> **Required action**:
Your answer should be the exact lines of the data below from the one containing "import bpy, bmesh, math" through the one containing "grey.diffuse_color = (0.8, 0.8, 0.8, 1)"; please include nothing else.

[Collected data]
____________
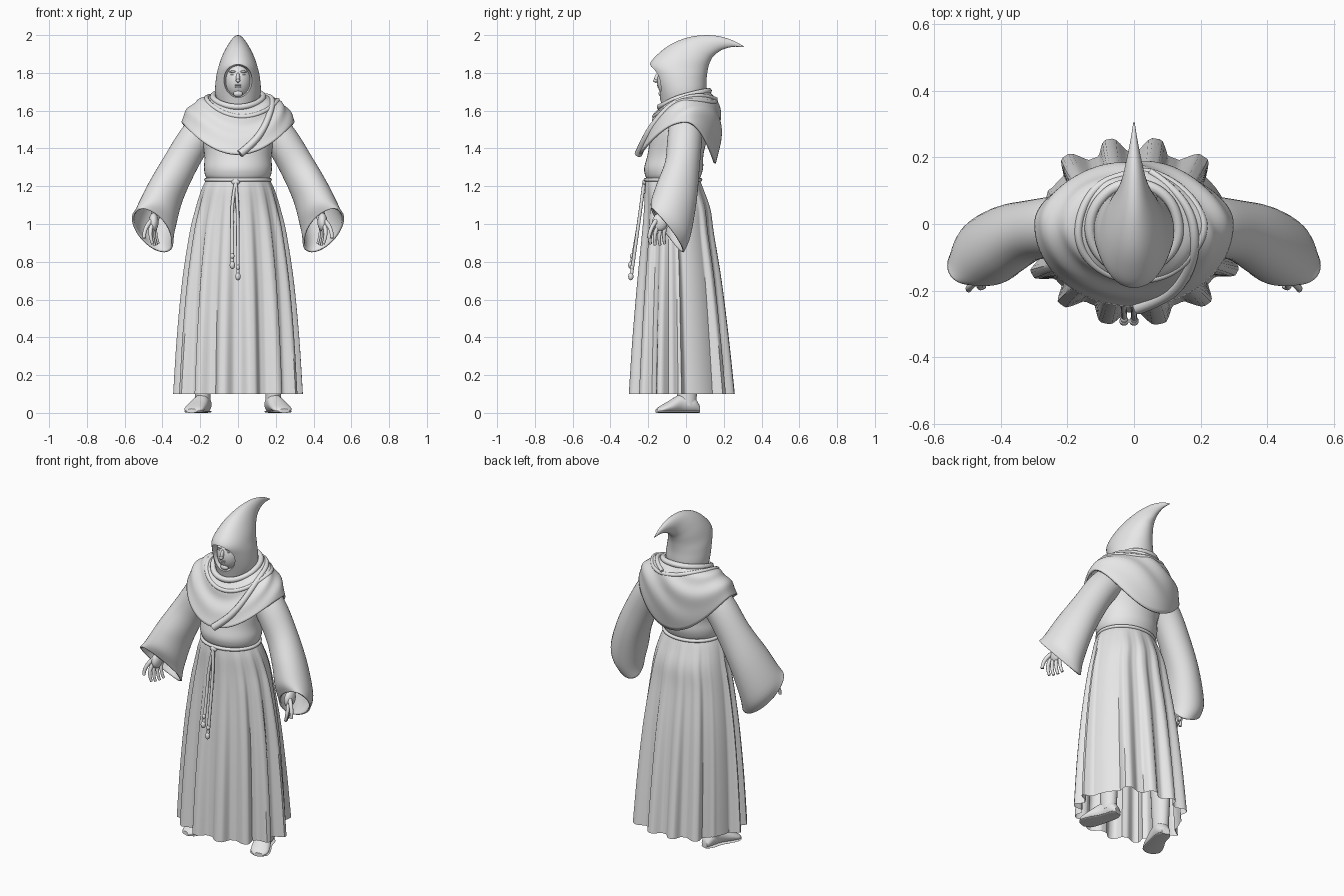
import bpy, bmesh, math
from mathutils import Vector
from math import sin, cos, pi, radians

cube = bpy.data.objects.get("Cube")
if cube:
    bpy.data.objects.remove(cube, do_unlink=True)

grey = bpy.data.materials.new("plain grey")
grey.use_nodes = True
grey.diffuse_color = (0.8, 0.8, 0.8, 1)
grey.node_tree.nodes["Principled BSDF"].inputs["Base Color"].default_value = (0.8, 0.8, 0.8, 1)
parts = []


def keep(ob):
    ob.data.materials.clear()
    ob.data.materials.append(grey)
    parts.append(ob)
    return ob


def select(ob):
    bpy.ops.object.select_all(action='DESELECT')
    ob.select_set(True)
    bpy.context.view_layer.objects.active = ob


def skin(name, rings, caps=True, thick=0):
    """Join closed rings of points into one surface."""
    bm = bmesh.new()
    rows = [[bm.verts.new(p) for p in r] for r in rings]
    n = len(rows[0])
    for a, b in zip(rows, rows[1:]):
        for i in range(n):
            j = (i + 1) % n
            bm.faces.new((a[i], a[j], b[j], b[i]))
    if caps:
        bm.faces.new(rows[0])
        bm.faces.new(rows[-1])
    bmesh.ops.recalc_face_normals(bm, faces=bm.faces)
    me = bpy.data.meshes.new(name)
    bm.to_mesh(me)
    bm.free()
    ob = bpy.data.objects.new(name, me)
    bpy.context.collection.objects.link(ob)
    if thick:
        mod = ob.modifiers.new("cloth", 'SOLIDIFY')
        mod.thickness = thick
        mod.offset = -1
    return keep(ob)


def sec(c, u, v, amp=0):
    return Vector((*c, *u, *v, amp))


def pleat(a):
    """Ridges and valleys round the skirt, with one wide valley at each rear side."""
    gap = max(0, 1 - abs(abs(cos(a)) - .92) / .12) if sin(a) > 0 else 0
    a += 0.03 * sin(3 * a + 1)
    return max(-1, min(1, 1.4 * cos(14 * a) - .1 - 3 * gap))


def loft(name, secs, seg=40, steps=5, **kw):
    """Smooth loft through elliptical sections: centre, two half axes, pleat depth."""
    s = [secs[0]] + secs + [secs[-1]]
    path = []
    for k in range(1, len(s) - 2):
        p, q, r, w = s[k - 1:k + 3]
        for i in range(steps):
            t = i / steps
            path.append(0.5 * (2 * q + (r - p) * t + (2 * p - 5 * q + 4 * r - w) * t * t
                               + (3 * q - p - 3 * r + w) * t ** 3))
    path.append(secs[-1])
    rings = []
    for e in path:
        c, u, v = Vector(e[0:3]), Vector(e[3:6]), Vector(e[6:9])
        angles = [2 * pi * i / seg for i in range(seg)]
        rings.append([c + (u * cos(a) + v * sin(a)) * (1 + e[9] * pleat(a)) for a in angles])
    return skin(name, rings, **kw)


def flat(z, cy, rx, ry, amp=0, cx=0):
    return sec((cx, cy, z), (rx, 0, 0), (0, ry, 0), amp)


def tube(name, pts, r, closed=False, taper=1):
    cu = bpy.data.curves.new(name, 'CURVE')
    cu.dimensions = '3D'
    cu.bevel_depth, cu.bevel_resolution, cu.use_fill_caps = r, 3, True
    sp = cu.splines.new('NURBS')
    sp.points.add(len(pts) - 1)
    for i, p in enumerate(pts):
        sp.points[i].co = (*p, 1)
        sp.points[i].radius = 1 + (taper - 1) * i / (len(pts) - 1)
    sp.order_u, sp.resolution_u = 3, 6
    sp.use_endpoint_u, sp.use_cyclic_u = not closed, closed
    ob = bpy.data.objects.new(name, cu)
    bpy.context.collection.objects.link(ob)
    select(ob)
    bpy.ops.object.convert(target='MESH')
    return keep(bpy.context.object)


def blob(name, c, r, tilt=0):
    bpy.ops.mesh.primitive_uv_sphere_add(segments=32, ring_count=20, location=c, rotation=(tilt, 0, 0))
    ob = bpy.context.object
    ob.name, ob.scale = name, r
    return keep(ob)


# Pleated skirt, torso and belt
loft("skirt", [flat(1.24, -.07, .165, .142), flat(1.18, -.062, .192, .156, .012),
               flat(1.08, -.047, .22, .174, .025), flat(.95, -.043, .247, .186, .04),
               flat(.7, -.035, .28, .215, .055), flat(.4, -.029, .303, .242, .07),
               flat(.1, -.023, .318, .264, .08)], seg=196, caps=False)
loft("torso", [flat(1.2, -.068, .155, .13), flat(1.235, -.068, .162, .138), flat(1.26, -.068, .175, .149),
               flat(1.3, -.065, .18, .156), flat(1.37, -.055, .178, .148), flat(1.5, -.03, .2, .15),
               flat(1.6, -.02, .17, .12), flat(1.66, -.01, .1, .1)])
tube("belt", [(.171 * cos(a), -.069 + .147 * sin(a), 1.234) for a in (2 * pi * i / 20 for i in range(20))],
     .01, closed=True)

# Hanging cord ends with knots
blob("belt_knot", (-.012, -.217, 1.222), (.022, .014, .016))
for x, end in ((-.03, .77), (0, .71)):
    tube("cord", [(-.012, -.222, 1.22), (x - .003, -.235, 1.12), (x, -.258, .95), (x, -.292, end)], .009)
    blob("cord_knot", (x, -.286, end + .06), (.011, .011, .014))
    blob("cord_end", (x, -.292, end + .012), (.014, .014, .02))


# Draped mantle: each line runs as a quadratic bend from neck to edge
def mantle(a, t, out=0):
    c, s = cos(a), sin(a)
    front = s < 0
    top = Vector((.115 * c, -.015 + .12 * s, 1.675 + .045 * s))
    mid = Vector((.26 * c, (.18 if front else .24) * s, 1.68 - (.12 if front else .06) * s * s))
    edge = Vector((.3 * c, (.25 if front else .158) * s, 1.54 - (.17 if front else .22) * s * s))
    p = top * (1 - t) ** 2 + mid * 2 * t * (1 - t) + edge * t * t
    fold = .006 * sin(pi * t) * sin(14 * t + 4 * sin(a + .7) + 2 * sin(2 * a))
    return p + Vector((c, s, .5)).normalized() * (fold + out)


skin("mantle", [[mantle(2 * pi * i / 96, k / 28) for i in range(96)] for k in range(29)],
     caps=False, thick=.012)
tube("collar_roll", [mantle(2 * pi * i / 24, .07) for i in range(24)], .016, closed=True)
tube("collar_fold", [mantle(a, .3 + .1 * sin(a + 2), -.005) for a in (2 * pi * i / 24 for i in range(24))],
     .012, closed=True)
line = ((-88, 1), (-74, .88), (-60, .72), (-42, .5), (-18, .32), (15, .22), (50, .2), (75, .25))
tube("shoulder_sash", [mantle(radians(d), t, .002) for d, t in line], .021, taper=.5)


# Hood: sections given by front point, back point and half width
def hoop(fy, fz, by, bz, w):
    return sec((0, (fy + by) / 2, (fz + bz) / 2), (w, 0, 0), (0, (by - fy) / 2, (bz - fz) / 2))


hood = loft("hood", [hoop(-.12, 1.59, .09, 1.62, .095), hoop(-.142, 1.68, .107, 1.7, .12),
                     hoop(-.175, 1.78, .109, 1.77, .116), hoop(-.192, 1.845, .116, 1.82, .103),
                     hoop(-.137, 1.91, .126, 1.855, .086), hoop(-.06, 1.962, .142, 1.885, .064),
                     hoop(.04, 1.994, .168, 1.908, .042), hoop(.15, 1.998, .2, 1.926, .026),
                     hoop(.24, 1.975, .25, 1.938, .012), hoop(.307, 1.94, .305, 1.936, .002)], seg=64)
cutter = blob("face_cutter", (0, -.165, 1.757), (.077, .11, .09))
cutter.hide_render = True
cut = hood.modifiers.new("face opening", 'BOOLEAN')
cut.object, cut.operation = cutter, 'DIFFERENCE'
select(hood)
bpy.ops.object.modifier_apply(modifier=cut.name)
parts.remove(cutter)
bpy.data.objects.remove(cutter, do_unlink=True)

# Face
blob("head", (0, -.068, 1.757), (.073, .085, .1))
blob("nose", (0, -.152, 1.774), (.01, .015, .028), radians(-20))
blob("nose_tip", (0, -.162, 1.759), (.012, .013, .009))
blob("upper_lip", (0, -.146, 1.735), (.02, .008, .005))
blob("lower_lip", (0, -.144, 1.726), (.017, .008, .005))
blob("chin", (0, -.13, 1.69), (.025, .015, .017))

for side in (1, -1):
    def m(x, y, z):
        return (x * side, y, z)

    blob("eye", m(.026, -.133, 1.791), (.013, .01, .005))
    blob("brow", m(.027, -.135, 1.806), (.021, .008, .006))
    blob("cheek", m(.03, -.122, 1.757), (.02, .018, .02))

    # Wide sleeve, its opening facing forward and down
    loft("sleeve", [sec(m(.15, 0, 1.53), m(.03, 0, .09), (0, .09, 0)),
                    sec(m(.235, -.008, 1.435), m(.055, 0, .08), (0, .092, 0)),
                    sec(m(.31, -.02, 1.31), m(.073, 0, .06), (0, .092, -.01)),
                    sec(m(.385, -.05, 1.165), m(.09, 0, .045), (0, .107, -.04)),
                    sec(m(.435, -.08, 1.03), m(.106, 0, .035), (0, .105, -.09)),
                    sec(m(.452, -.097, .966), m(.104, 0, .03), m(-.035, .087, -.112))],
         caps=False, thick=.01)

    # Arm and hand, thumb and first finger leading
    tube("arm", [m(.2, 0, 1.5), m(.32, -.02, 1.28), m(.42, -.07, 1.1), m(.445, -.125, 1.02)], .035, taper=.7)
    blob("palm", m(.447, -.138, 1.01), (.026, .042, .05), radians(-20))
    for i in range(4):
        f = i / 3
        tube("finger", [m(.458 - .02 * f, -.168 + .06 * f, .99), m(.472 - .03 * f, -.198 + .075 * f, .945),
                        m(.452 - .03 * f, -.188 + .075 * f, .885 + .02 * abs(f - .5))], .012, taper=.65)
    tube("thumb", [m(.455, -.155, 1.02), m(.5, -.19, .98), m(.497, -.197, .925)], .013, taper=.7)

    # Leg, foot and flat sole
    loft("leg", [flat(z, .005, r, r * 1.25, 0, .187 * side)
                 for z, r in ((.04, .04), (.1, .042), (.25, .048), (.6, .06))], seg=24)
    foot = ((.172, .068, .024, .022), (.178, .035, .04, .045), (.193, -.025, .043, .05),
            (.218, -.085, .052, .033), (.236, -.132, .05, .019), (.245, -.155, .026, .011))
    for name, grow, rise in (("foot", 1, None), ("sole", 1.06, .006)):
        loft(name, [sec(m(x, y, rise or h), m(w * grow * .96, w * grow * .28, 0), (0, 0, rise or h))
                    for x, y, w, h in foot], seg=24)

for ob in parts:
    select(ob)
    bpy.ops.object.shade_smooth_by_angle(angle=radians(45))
____________
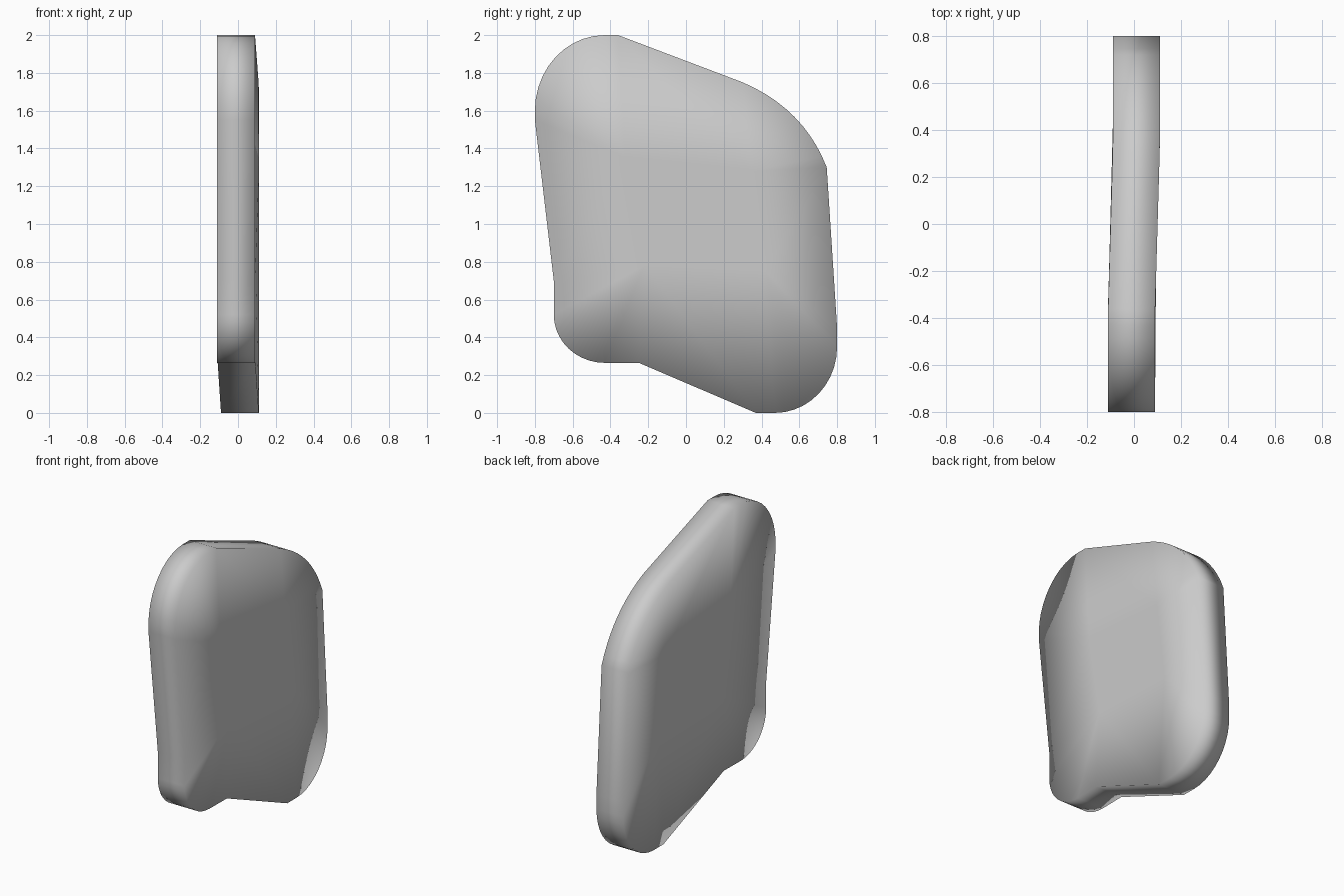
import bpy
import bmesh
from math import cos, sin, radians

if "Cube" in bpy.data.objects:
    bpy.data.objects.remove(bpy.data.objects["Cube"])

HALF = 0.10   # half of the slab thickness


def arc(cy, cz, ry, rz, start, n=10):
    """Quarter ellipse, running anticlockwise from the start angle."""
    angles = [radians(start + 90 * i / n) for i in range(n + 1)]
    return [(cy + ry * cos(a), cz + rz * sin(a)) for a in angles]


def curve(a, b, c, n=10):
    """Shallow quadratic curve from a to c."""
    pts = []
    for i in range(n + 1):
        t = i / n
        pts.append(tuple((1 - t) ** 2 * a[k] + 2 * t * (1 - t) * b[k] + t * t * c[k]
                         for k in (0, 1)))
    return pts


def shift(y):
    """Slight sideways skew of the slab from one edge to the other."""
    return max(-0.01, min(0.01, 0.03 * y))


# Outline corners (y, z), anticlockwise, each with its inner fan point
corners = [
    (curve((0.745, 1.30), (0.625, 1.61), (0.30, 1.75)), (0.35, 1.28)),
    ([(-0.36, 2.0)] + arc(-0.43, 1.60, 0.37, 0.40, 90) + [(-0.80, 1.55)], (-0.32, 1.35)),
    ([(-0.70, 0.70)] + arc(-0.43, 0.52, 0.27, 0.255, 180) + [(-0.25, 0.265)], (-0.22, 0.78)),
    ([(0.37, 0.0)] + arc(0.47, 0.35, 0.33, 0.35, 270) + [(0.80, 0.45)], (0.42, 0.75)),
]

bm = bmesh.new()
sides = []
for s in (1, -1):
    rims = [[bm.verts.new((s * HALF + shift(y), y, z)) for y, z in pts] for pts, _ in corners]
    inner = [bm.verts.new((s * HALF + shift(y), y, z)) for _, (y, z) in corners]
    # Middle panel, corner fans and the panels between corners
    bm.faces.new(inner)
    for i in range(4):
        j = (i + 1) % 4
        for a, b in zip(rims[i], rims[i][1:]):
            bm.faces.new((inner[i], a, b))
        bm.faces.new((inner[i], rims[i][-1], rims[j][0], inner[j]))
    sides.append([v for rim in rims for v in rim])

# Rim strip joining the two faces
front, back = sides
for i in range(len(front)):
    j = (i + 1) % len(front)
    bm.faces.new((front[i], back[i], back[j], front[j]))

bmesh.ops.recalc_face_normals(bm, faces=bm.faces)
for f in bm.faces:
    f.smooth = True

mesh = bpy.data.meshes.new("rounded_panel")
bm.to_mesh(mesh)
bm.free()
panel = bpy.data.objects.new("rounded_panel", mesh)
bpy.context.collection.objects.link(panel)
____________
> **Task response**:
import bpy, bmesh, math
from mathutils import Vector
from math import sin, cos, pi, radians

cube = bpy.data.objects.get("Cube")
if cube:
    bpy.data.objects.remove(cube, do_unlink=True)

grey = bpy.data.materials.new("plain grey")
grey.use_nodes = True
grey.diffuse_color = (0.8, 0.8, 0.8, 1)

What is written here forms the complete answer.